I've made no effort to hide the fact that I don't trust Google at all. Too much power - information - in anyone's hands (whether it be a company or a government) is never a good thing.

Wednesday, May 4, 2011

Quote of the day

Tuesday, May 3, 2011

Quote of the Day

"People believe anything they read on the internet if it fits their preconceived notions."

--Thomas Jefferson.

via the Atlantic

Monday, May 2, 2011

Osama Bin Laden Dead

From the Associated Press:

Osama bin Laden, the glowering mastermind behind the Sept. 11, 2001, terror attacks that killed thousands of Americans, was slain in his luxury hideout in Pakistan early Monday in a firefight with U.S. forces, ending a manhunt that spanned a frustrating decade.

U.S. officials said the CIA tracked bin Laden to his location, then elite troops from Navy SEAL Team Six, a top military counter-terrorism unit, flew to the hideout in four helicopters. Bin Laden was shot in the head in an ensuing firefight, these officials said, adding that he and his guards had resisted his attackers. U.S. personnel identified him by facial recognition, the official said, declining to say whether DNA analysis had also been used.

The U.S. team took custody of bin Laden's remains. A U.S. official later said bin Laden had been buried at sea and the remains were handled in accordance with Islamic practice, which calls for speedy burial.

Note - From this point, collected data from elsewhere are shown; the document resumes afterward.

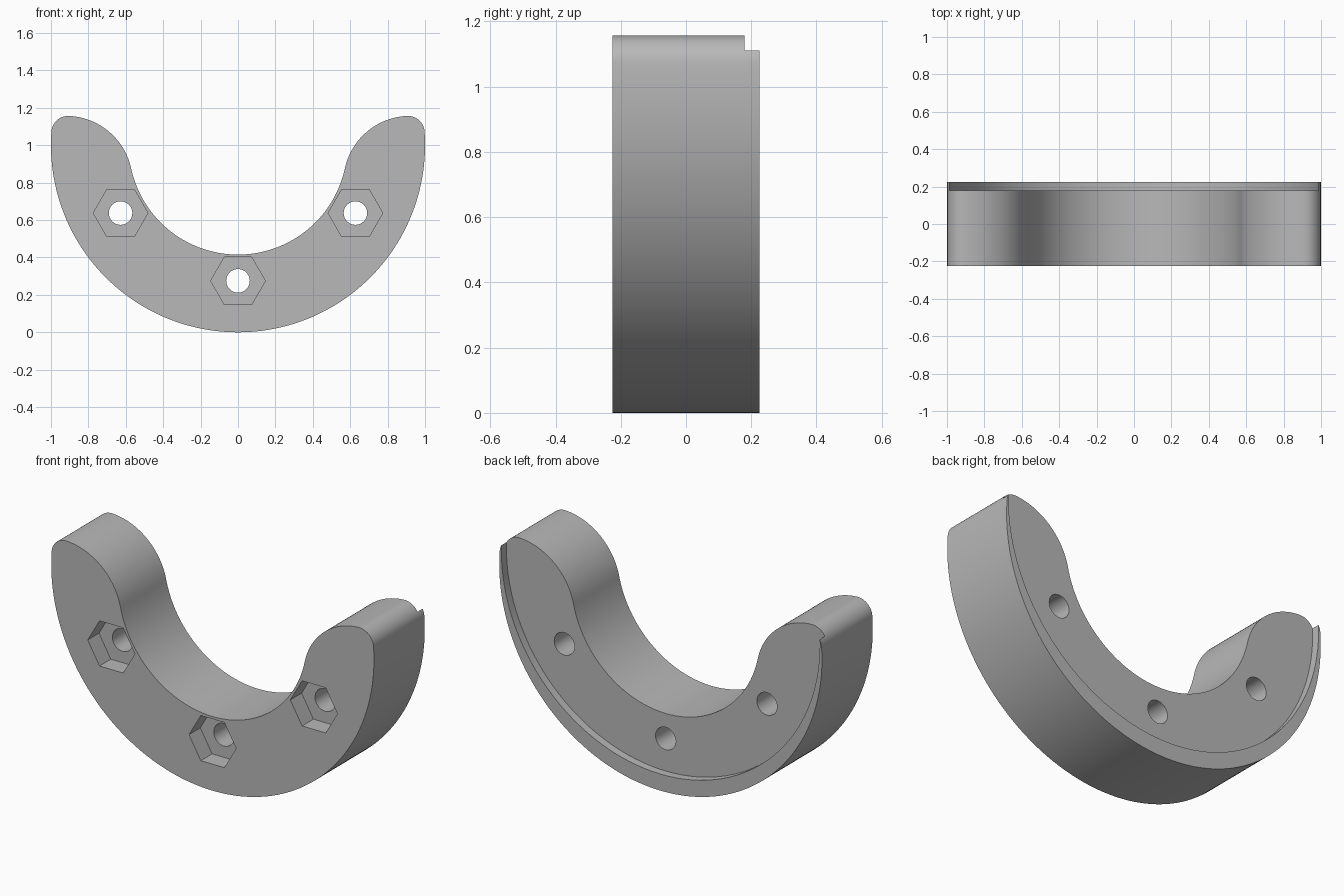
import bpy
import bmesh
from math import cos, sin, radians

if "Cube" in bpy.data.objects:
    bpy.data.objects.remove(bpy.data.objects["Cube"], do_unlink=True)

FRONT, BACK, LEDGE = -0.225, 0.225, 0.18

grey = bpy.data.materials.new("plain grey")
grey.use_nodes = True
grey.diffuse_color = (0.48, 0.48, 0.48, 1)
grey.node_tree.nodes["Principled BSDF"].inputs["Base Color"].default_value = (0.48, 0.48, 0.48, 1)


def arc(cx, cz, r, start, end, steps):
    """Points on an arc in the x-z plane, last point left out."""
    angles = [radians(start + (end - start) * i / steps) for i in range(steps)]
    return [(cx + r * cos(a), cz + r * sin(a)) for a in angles]


def prism(name, outline, y0, y1):
    """Extrude an x-z outline from y0 to y1."""
    bm = bmesh.new()
    face = bm.faces.new([bm.verts.new((x, y0, z)) for x, z in outline])
    out = bmesh.ops.extrude_face_region(bm, geom=[face])
    moved = [v for v in out["geom"] if isinstance(v, bmesh.types.BMVert)]
    bmesh.ops.translate(bm, verts=moved, vec=(0, y1 - y0, 0))
    bmesh.ops.recalc_face_normals(bm, faces=bm.faces)
    mesh = bpy.data.meshes.new(name)
    bm.to_mesh(mesh)
    bm.free()
    mesh.materials.append(grey)
    obj = bpy.data.objects.new(name, mesh)
    bpy.context.collection.objects.link(obj)
    return obj


def cut(body, cutter):
    """Subtract the cutter, then discard it."""
    cutter.hide_render = True
    mod = body.modifiers.new("cut", "BOOLEAN")
    mod.operation = "DIFFERENCE"
    mod.solver = "EXACT"
    mod.object = cutter
    bpy.context.view_layer.objects.active = body
    bpy.ops.object.modifier_apply(modifier=mod.name)
    bpy.data.objects.remove(cutter, do_unlink=True)


# Crescent body: outer arc, rounded tip, bulging shoulder, inner arc
half = arc(0, 1, 1, -90, 4.2, 56)
half += arc(0.908, 1.067, 0.09, 4.2, 92.6, 12)
half += arc(0.92, 0.8, 0.357, 92.6, 167.7, 24)
half += arc(0, 1, 0.5845, -12.3, -90, 40)
half.append((0, 0.4155))
mirrored = [(-x, z) for x, z in reversed(half[1:-1])]
body = prism("crescent_bracket", half + mirrored, FRONT, BACK)

# Recess in the back that leaves a tapering outer rim
cut(body, prism("back_recess", arc(0, 1.08, 0.987, 0, 360, 128), LEDGE, BACK + 0.1))

# Bolt holes with hexagonal nut pockets in the front
for angle in (-150, -90, -30):
    x, z = 0.725 * cos(radians(angle)), 1 + 0.725 * sin(radians(angle))
    cut(body, prism("nut_pocket", arc(x, z, 0.146, 0, 360, 6), FRONT - 0.1, FRONT + 0.1))
    cut(body, prism("bolt_hole", arc(x, z, 0.063, 0, 360, 32), FRONT - 0.1, BACK + 0.1))

# Smooth curves, sharp edges
bpy.ops.object.select_all(action="DESELECT")
body.select_set(True)
bpy.context.view_layer.objects.active = body
bpy.ops.object.shade_smooth_by_angle(angle=radians(30))
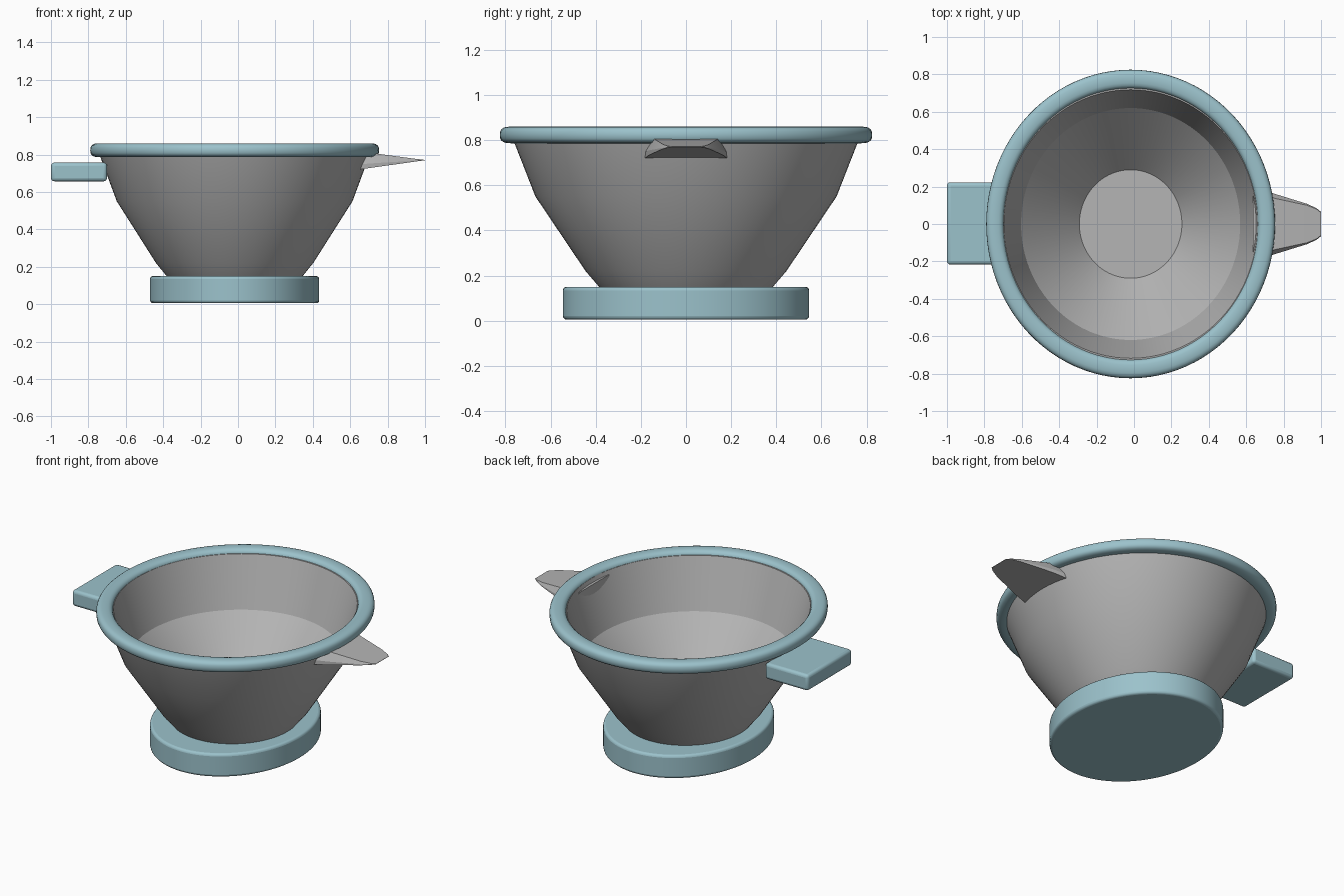
import bpy, bmesh, math

cube = bpy.data.objects.get("Cube")
if cube:
    bpy.data.objects.remove(cube)

CX = -0.018  # centre of the bowl along x


def material(name, rgb):
    m = bpy.data.materials.new(name)
    m.use_nodes = True
    m.diffuse_color = (*rgb, 1)
    m.node_tree.nodes["Principled BSDF"].inputs["Base Color"].default_value = (*rgb, 1)
    return m


teal = material("soft teal", (0.33, 0.54, 0.60))
grey = material("light grey", (0.46, 0.46, 0.46))


def finish(name, bm, mat, angle=30, bevel=0):
    bmesh.ops.recalc_face_normals(bm, faces=bm.faces)
    me = bpy.data.meshes.new(name)
    bm.to_mesh(me)
    bm.free()
    me.materials.append(mat)
    ob = bpy.data.objects.new(name, me)
    bpy.context.collection.objects.link(ob)
    if bevel:
        b = ob.modifiers.new("soft edges", "BEVEL")
        b.width, b.segments, b.limit_method = bevel, 3, "ANGLE"
    bpy.ops.object.select_all(action="DESELECT")
    ob.select_set(True)
    bpy.context.view_layer.objects.active = ob
    bpy.ops.object.shade_smooth_by_angle(angle=math.radians(angle))
    return ob


def revolve(name, profile, squash, mat, closed=False, angle=30, bevel=0, n=96):
    """Turn an (r, z) profile round z; an open profile gets end caps."""
    bm = bmesh.new()
    rings = []
    for r, z in profile:
        turn = [2 * math.pi * i / n for i in range(n)]
        rings.append([bm.verts.new((CX + squash * r * math.cos(a), r * math.sin(a), z))
                      for a in turn])
    pairs = list(zip(rings, rings[1:]))
    if closed:
        pairs.append((rings[-1], rings[0]))
    else:
        bm.faces.new(rings[0])
        bm.faces.new(rings[-1])
    for a, b in pairs:
        for i in range(n):
            j = (i + 1) % n
            bm.faces.new((a[i], a[j], b[j], b[i]))
    return finish(name, bm, mat, angle, bevel)


# Oval foot
revolve("base", [(0.545, 0.005), (0.545, 0.15)], 0.83, teal, bevel=0.015)

# Hollow bowl: outer wall up, over the lip, inner wall down to the floor
revolve("bowl", [(0.34, 0.10), (0.385, 0.15), (0.445, 0.22), (0.667, 0.55),
                 (0.765, 0.80), (0.765, 0.835), (0.718, 0.835), (0.71, 0.81),
                 (0.62, 0.53), (0.29, 0.18)], 0.945, grey, angle=20)

# Rolled rim with a flattened round section
section = []
for k in range(20):
    a = 2 * math.pi * k / 20
    c, s = math.cos(a), math.sin(a)
    section.append((0.775 + 0.05 * math.copysign(abs(c) ** 0.75, c),
                    0.823 + 0.037 * math.copysign(abs(s) ** 0.75, s)))
revolve("rim", section, 0.936, teal, closed=True, angle=60)

# Block handle
bm = bmesh.new()
bmesh.ops.create_cube(bm, size=1)
for v in bm.verts:
    v.co = (-0.85 + 0.30 * v.co.x, 0.003 + 0.44 * v.co.y, 0.707 + 0.10 * v.co.z)
finish("handle", bm, teal, bevel=0.018)

# Tapering spout, lofted: x, low half width, low z, top half width, top z
bm = bmesh.new()
loft = []
for x, wl, zl, wt, zt in ((0.635, 0.185, 0.718, 0.15, 0.812),
                          (0.74, 0.165, 0.733, 0.14, 0.805),
                          (0.925, 0.108, 0.759, 0.10, 0.780),
                          (0.975, 0.085, 0.766, 0.08, 0.774),
                          (1.0, 0.065, 0.769, 0.06, 0.771)):
    zm = zl + 0.3 * (zt - zl)
    loft.append([bm.verts.new((x, y, z)) for y, z in
                 ((-wl, zl), (wl, zl), (wl, zm), (wt, zt), (-wt, zt), (-wl, zm))])
for a, b in zip(loft, loft[1:]):
    for i in range(6):
        j = (i + 1) % 6
        bm.faces.new((a[i], a[j], b[j], b[i]))
bm.faces.new(loft[0])
bm.faces.new(loft[-1])
finish("spout", bm, grey, angle=25)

Today really ought to be a holiday. And I hope that for finality's sake that they did, in fact, do a DNA analysis.